Kiali, a developer journey — Day 2: Please Kube, what can I do?
Previously in “a developer journey”: Day 1, Some Background
Last week, I submitted a pull request that ended up being reverted due to a serious drop in performances in some pages. Woops. The goal of this PR was to get Kiali permissions from the Kubernetes cluster, for some operations like editing or deleting Istio objects, such as a virtual service.
At the moment, Kiali is a read-only software:
It makes you see what’s going on in your service mesh, view configured Istio resources, but you cannot bring any modification from Kiali. This is going to change. The first step is to read our own permissions from the Kubernetes cluster in order to, later, present the relevant actions in the GUI.
After some research and help from the team we decided to use the Kube’s SelfSubjectAccessReview request, from the authorization API. The performance drop that was experienced previously was due to running many queries against the Kubernetes API, as it expects only a single combination of parameters per query. So we had one query per combination of:
- verb (we want to get permissions for create, update and delete)
- resource type (such as destinationrules, virtualservices, etc. We manage 7 different types at the moment)
And of course, these queries cannot be grouped via the Kube go-client (as far as I know).
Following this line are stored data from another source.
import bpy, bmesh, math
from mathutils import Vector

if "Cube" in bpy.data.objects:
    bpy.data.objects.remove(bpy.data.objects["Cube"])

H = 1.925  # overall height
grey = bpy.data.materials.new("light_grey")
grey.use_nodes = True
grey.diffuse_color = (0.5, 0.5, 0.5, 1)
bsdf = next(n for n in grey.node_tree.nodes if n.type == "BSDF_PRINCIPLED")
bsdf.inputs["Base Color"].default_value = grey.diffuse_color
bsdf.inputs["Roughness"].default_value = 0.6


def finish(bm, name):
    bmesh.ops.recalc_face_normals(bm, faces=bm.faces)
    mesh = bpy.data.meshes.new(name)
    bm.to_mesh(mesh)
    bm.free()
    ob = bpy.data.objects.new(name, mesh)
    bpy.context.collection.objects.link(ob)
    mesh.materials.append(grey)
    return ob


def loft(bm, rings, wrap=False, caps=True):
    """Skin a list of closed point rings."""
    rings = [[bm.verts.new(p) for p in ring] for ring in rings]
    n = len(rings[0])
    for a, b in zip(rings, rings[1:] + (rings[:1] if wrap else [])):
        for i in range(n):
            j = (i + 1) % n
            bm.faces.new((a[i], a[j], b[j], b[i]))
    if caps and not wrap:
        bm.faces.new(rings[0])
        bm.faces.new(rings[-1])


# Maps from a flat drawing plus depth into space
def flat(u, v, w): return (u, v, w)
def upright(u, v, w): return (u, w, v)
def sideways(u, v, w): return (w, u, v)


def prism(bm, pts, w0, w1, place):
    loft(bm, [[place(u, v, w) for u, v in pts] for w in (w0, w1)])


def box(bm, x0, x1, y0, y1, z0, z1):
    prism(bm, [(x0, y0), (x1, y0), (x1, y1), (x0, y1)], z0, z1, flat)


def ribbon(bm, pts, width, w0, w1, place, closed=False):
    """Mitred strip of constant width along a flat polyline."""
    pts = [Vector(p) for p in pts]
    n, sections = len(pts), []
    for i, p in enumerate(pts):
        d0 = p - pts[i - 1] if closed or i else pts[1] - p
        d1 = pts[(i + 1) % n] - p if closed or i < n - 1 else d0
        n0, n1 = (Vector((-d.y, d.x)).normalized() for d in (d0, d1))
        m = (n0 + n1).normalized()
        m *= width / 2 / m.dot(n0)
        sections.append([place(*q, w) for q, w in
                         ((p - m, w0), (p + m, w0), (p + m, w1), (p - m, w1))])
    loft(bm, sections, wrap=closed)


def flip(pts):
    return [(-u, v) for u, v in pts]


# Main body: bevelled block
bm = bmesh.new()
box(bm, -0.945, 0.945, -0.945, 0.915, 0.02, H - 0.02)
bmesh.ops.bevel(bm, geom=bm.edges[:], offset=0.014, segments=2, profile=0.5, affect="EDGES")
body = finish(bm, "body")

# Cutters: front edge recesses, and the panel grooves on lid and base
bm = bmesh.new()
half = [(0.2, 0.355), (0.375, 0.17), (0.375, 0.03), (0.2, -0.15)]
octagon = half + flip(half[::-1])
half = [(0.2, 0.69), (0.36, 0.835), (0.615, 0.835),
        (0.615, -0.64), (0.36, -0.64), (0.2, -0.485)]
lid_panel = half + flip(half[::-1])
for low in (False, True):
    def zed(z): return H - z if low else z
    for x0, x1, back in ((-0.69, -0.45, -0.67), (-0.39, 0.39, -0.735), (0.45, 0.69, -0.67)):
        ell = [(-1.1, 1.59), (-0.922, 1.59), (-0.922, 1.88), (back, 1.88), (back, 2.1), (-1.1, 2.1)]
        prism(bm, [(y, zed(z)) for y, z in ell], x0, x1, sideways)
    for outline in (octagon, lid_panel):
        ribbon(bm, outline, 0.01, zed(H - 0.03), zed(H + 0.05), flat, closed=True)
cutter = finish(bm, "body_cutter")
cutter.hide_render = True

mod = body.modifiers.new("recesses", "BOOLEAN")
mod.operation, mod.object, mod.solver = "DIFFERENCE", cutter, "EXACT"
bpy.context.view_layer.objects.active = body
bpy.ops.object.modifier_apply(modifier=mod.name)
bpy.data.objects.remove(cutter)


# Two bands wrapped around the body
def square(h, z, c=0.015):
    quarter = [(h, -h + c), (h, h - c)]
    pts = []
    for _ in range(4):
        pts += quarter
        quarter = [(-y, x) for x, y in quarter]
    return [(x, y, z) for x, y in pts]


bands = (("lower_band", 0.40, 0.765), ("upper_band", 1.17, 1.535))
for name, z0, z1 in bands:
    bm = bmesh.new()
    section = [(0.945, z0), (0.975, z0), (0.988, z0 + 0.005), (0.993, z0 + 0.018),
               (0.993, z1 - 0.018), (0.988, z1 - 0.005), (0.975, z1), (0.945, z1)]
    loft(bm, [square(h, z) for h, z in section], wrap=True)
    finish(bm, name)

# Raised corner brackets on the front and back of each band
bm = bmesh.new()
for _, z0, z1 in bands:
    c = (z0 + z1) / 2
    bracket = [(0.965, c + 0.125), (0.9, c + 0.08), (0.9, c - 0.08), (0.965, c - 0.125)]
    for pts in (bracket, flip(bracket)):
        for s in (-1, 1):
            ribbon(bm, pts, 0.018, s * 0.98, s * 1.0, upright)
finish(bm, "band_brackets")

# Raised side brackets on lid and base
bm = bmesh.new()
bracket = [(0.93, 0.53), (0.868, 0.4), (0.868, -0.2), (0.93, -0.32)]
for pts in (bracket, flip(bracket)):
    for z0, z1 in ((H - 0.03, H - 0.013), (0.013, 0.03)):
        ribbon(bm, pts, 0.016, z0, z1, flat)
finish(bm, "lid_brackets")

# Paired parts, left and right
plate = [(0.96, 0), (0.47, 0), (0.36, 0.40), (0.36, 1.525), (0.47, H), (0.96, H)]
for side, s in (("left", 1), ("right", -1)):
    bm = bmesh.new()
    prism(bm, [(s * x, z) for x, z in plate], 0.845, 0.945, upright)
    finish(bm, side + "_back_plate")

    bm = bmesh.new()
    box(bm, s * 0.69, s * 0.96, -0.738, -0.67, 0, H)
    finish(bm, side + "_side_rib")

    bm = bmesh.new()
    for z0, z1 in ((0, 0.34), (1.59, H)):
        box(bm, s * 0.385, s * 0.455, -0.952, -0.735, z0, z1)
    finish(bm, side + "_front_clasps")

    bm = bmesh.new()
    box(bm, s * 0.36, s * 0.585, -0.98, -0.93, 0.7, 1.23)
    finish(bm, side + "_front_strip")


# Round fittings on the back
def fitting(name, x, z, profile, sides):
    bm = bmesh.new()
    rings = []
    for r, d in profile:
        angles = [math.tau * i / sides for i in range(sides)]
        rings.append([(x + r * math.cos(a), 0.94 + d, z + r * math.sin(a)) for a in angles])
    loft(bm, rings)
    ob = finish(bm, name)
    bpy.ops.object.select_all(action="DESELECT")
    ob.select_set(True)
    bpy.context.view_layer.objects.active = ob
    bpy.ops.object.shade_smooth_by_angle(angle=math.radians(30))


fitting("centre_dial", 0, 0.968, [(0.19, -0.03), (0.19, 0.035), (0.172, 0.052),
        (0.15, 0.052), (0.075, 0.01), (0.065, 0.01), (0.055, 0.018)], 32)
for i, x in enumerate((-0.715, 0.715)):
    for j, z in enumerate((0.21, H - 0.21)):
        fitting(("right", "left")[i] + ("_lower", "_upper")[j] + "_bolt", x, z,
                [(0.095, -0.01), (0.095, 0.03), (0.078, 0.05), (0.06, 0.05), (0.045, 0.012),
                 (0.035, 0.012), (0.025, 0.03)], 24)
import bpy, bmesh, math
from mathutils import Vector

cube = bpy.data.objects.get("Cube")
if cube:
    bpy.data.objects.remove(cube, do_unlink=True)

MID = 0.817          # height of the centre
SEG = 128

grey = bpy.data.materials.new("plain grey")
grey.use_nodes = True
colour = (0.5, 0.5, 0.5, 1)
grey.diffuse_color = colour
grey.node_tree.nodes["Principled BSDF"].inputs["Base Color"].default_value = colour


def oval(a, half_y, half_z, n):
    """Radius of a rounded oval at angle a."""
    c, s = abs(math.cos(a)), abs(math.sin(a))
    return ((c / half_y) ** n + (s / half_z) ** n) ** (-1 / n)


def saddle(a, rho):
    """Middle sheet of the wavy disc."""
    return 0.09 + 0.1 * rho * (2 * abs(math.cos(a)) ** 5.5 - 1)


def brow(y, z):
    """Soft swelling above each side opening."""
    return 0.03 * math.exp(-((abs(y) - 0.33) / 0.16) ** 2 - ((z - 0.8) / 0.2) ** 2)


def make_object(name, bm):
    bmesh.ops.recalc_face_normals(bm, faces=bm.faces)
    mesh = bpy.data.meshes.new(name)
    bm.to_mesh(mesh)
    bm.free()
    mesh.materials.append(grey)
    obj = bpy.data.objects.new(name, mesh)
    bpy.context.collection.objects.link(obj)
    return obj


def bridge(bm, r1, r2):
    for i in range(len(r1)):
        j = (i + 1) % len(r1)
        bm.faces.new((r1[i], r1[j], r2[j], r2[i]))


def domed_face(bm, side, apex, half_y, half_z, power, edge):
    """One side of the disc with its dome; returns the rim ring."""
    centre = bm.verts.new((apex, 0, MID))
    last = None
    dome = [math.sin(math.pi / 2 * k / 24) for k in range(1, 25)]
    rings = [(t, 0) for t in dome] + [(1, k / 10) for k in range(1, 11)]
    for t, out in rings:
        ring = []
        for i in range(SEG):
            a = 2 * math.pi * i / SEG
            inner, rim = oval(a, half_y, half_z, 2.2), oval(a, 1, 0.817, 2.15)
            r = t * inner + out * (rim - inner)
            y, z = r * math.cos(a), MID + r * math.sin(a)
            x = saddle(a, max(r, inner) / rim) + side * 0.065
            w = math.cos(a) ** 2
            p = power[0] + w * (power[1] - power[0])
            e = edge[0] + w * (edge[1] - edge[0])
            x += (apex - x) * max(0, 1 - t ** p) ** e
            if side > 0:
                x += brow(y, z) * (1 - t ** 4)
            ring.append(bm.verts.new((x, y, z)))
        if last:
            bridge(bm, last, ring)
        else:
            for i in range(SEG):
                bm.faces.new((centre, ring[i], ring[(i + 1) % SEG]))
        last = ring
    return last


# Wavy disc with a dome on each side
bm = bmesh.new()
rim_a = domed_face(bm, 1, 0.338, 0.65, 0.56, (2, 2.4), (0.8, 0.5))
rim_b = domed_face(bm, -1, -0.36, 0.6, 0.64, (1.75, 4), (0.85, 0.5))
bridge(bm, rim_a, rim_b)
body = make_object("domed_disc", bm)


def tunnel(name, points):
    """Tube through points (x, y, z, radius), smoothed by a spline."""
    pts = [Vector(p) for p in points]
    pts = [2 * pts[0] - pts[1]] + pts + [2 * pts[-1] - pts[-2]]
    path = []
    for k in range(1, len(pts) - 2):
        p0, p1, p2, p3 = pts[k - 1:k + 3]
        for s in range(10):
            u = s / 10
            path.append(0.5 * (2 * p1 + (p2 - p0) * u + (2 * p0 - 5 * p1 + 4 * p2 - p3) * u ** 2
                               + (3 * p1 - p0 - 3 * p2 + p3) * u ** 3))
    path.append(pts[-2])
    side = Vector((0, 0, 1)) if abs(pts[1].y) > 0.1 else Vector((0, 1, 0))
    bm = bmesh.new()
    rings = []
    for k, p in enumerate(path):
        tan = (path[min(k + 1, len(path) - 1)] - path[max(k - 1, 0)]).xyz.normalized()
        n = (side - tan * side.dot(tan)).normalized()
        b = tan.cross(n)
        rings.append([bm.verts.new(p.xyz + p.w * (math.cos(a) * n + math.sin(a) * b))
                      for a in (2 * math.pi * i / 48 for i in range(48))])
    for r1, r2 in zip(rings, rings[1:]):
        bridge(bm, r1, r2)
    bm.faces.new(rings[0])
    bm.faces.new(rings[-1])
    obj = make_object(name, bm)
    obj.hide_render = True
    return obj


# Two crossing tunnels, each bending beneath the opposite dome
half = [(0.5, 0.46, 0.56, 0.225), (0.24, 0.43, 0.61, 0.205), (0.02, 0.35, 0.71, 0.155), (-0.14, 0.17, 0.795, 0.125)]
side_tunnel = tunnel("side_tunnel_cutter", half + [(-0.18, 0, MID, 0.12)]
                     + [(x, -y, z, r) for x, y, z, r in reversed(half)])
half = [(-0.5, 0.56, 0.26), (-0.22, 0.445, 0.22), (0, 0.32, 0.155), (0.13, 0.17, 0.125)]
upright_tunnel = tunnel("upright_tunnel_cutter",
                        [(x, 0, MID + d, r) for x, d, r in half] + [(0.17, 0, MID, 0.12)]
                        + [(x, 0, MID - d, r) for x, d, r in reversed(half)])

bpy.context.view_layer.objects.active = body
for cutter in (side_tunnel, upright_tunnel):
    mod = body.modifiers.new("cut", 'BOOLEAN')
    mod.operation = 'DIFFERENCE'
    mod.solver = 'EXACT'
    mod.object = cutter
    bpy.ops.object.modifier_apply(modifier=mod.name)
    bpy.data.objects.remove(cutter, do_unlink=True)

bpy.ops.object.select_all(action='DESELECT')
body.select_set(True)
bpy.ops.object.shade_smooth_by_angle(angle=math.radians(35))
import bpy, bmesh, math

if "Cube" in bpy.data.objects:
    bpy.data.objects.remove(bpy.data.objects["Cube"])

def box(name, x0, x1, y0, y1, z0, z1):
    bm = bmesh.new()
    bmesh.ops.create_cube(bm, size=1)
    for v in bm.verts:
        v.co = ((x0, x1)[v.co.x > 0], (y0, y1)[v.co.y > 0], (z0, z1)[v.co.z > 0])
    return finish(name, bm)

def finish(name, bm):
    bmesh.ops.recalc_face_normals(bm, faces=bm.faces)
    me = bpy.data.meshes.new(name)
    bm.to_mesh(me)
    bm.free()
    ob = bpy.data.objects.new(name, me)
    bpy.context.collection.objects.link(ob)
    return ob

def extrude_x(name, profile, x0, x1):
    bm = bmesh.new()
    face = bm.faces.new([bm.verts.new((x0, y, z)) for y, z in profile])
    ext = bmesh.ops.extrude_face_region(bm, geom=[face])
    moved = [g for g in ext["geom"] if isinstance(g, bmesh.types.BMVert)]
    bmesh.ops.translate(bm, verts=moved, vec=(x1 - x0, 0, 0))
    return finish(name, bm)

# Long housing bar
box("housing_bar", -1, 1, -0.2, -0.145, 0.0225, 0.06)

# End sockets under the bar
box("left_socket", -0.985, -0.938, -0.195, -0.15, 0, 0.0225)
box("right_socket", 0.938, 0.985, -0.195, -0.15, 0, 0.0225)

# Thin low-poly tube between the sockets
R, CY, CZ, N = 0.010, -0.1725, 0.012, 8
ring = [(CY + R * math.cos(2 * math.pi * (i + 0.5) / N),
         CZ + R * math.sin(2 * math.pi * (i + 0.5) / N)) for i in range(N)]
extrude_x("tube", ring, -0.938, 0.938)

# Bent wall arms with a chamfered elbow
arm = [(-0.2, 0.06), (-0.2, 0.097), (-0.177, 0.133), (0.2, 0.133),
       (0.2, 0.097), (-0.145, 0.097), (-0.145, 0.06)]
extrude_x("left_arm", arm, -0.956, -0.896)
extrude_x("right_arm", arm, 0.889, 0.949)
Consequently, while fetching the list of Istio resources in Kiali, we were performing 21 requests multiplied by the number of namespaces displayed. After thinking a while about caching Kiali permissions per namespace, we finally decided to simplify the task and fetch permissions only while loading a single Istio resource, and not while loading the list of all resources. Which boils down to just 3 queries (one per verb). Of course it means that we won’t be able to show edit or delete buttons from the list, but sometimes it’s better to accept trade-offs.
By the way: such discussions can take place on IRC #kiali, on the mailing list or sometimes directly in pull request comments or in JIRA comments.
Now that the context is set, let’s code! (don’t flee, it’s a small task, going to be quick and easy!)
The following changes are required:
1: Add permission flags in our model that is returned by the IstioConfigDetails endpoint. It’s the one called from that page:
The model structures used for the REST API are in… /models, you get it. So here it’s /models/istio_config.go. View changes.
2: Update the business layer (in /business). It is responsible for calling the lower layer clients (here, kubernetes client) and then it builds the REST API model. Within the existing GetIstioConfigDetails function, I’m adding a call to in.k8s.GetSelfSubjectAccessReview within a goroutine. View changes.
4: Adding a small test on the business layer, and we’re almost done. In VSCode, it’s possible to run a single tests from within the IDE:
Now is time to test (for real).
I always have a running OpenShift, most of the time using oc cluster up. There are many alternatives. You can run Maistra / istiooc, Minikube, Minishift, have a cluster provided somewhere using Rancher, Google Cloud or a vanilla Kubernetes… up to you.
make clean build test will build the binary and make sure there’s no broken test.
make docker-build openshift-deploy will… you get it! Build the docker image and deploy it on OpenShift.
After Kiali is deployed in the cluster, I can see that the permissions appear in the response, when navigating to an Istio Config item:
Last thing before I commit, since I modified the REST API model, is to regenerate swagger doc (which of course I forgot to do):
This will feed later our website’s API documentation: https://www.kiali.io/api/.
Finally, a Pull Request is opened, reviewed by peers, further discussions and changes may of course still happen before it is merged.
It’s the end of the day… I hope it was helpful for anyone willing to contribute and to help us improve Kiali!
: You may ask, why Go? Well, the language itself has pros and cons, but a good reason is that Kiali relies on other softwares also written in Go: Istio, Kubernetes, Prometheus. Hence it can consume their native API and models directly as lib dependencies, easily keeping it up-to-date. For the same reason, it makes it easy to build bridges with the related softwares and share communities.